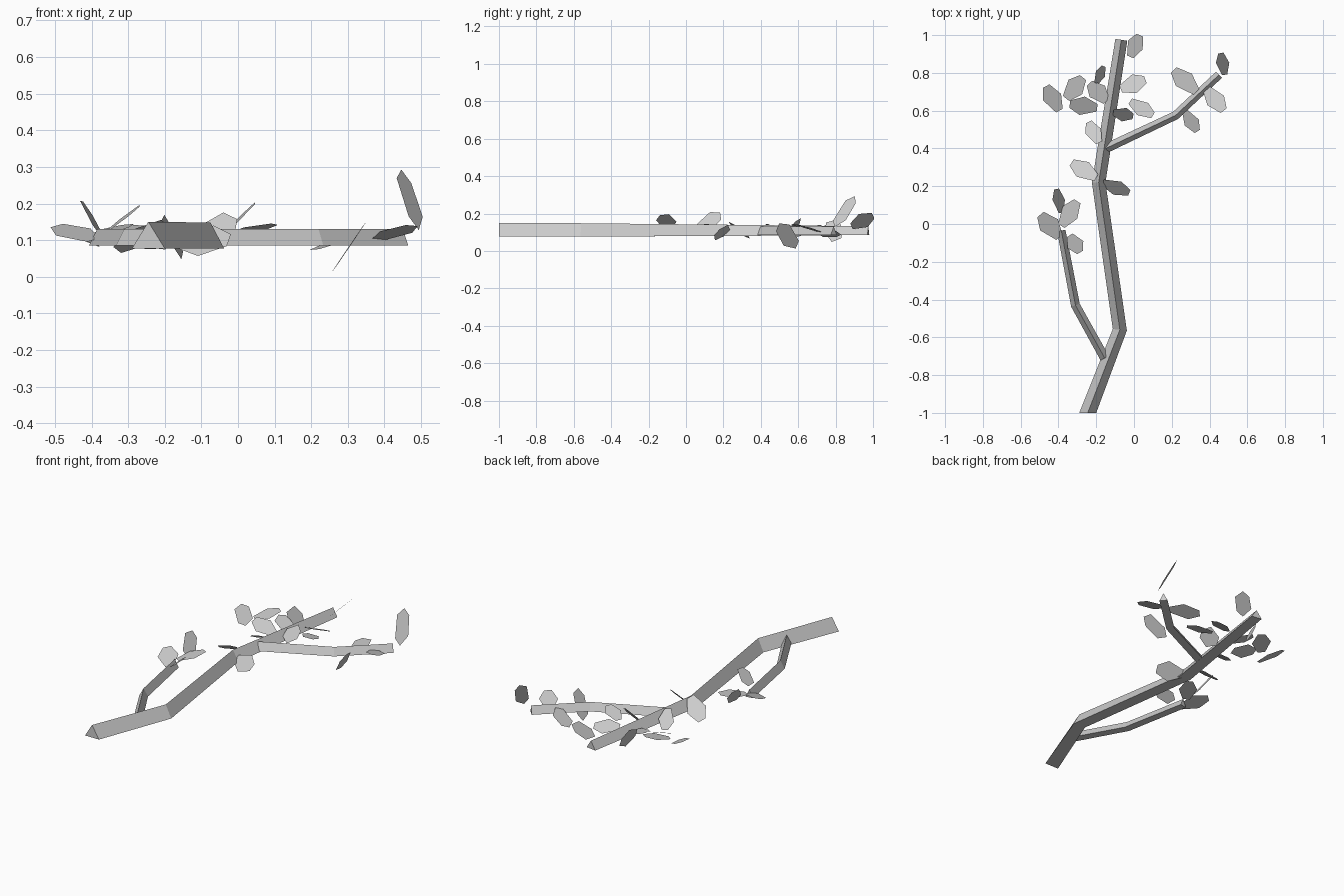
import bpy
from mathutils import Vector

default_cube = bpy.data.objects.get("Cube")
if default_cube:
    bpy.data.objects.remove(default_cube, do_unlink=True)

# One flat colour for the whole branch
grey = bpy.data.materials.new("pale_grey")
grey.use_nodes = True
colour = (0.6, 0.6, 0.6, 1)
grey.diffuse_color = colour
grey.node_tree.nodes["Principled BSDF"].inputs["Base Color"].default_value = colour


def make_object(name, verts, faces):
    mesh = bpy.data.meshes.new(name)
    mesh.from_pydata(verts, [], faces)
    mesh.materials.append(grey)
    mesh.update()
    obj = bpy.data.objects.new(name, mesh)
    bpy.context.collection.objects.link(obj)
    return obj


def limb(name, path, widths, bottoms, tops, start_side=None):
    """Triangular tube with its ridge on top, mitred at each bend."""
    points = [Vector((x, y, 0)) for x, y in path]
    last = len(points) - 1
    verts, faces = [], []
    for i, point in enumerate(points):
        along = Vector()
        if i > 0:
            along += (point - points[i - 1]).normalized()
        if i < last:
            along += (points[i + 1] - point).normalized()
        side = along.normalized().cross(Vector((0, 0, 1)))
        if i == 0 and start_side:
            side = Vector(start_side)
        side *= widths[i] / 2
        floor = Vector((0, 0, bottoms[i]))
        verts += [point - side + floor, point + side + floor,
                  point + Vector((0, 0, tops[i]))]
    for i in range(last):
        a, b = i * 3, i * 3 + 3
        for j in range(3):
            k = (j + 1) % 3
            faces.append((a + j, a + k, b + k, b + j))
    end = last * 3
    faces += [(2, 1, 0), (end, end + 1, end + 2)]
    return make_object(name, verts, faces)


# Outline of a leaf: distance from the stalk, sideways offset
LEAF_OUTLINE = [(0, -.2), (.5, -.5), (1, -.2), (1, .2), (.6, .5), (0, .2)]


def leaf(name, base, tip, width, height, slope):
    """Flat six-sided leaf lying on a plane with the given x and y slope."""
    base, tip = Vector(base), Vector(tip)
    along = tip - base
    side = Vector((-along.y, along.x)).normalized() * width
    middle = (base + tip) / 2
    verts = []
    for t, s in LEAF_OUTLINE:
        spot = base + along * t + side * s
        rise = (spot - middle).dot(Vector(slope))
        verts.append((spot.x, spot.y, height + rise))
    return make_object(name, verts, [tuple(range(len(verts)))])


# Main stem and the two side branches
limb("main_stem",
     [(-.245, -1), (-.075, -.56), (-.187, .22), (-.067, .975)],
     [.09, .075, .072, .064], [.077, .077, .08, .085],
     [.15, .148, .14, .132], start_side=(1, 0, 0))
limb("right_branch", [(-.155, -.71), (-.31, -.43), (-.385, -.035)],
     [.05, .048, .045], [.085] * 3, [.13] * 3)
limb("left_branch", [(-.15, .4), (.22, .575), (.45, .79)],
     [.05, .046, .045], [.085] * 3, [.13] * 3)

# Leaves at the end of the right branch
leaf("right_leaf_outer", (-.395, -.07), (-.495, .05), .11, .12, (0, .33))
leaf("right_leaf_upright", (-.385, .06), (-.41, .185), .065, .155, (-1.5, .2))
leaf("right_leaf_end", (-.385, -.01), (-.3, .12), .1, .13, (.15, .1))
leaf("right_leaf_inner", (-.34, -.06), (-.285, -.15), .09, .16, (.8, .1))

# Leaves along the main stem
leaf("stem_leaf_low_right", (-.2, .245), (-.33, .325), .1, .11, (.2, -.6))
leaf("stem_leaf_low_left", (-.165, .22), (-.025, .165), .08, .098, (.4, .95))
leaf("stem_leaf_middle", (-.185, .43), (-.24, .54), .085, .11, (.25, -.5))
leaf("stem_leaf_short", (-.11, .59), (-.005, .57), .075, .13, (.4, 1.1))
leaf("stem_leaf_left", (-.02, .65), (.1, .575), .085, .13, (.1, -.2))
leaf("stem_leaf_upper_left", (-.07, .715), (.06, .765), .1, .11, (.1, -.4))
leaf("stem_leaf_right", (-.145, .65), (-.235, .745), .1, .115, (-.25, .1))
leaf("stem_leaf_far_right", (-.195, .615), (-.34, .635), .1, .1, (-.2, .4))
leaf("stem_leaf_back_right", (-.36, .665), (-.27, .775), .105, .125, (.1, .2))
leaf("stem_leaf_outermost", (-.395, .6), (-.465, .73), .1, .11, (-.45, .1))
leaf("stem_leaf_steep", (-.2, .745), (-.16, .835), .055, .11, (-2.2, .6))
leaf("stem_leaf_tip", (-.02, .885), (.03, 1), .09, .16, (.95, .08))

# Leaves along the left branch
leaf("left_leaf_hanging", (.27, .595), (.335, .49), .08, .08, (1.5, .04))
leaf("left_leaf_back", (.33, .7), (.21, .815), .105, .095, (.35, .1))
leaf("left_leaf_front", (.38, .72), (.475, .6), .1, .12, (.1, -.25))
leaf("left_leaf_tall", (.48, .79), (.46, .905), .07, .21, (-1.5, .85))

— Action item —
The required output is the stretch of entries above from the line containing "along += (points[i" through the line containing "rise = (spot", reproduced exactly.

— Output for this exercise —
            along += (points[i + 1] - point).normalized()
        side = along.normalized().cross(Vector((0, 0, 1)))
        if i == 0 and start_side:
            side = Vector(start_side)
        side *= widths[i] / 2
        floor = Vector((0, 0, bottoms[i]))
        verts += [point - side + floor, point + side + floor,
                  point + Vector((0, 0, tops[i]))]
    for i in range(last):
        a, b = i * 3, i * 3 + 3
        for j in range(3):
            k = (j + 1) % 3
            faces.append((a + j, a + k, b + k, b + j))
    end = last * 3
    faces += [(2, 1, 0), (end, end + 1, end + 2)]
    return make_object(name, verts, faces)


# Outline of a leaf: distance from the stalk, sideways offset
LEAF_OUTLINE = [(0, -.2), (.5, -.5), (1, -.2), (1, .2), (.6, .5), (0, .2)]


def leaf(name, base, tip, width, height, slope):
    """Flat six-sided leaf lying on a plane with the given x and y slope."""
    base, tip = Vector(base), Vector(tip)
    along = tip - base
    side = Vector((-along.y, along.x)).normalized() * width
    middle = (base + tip) / 2
    verts = []
    for t, s in LEAF_OUTLINE:
        spot = base + along * t + side * s
        rise = (spot - middle).dot(Vector(slope))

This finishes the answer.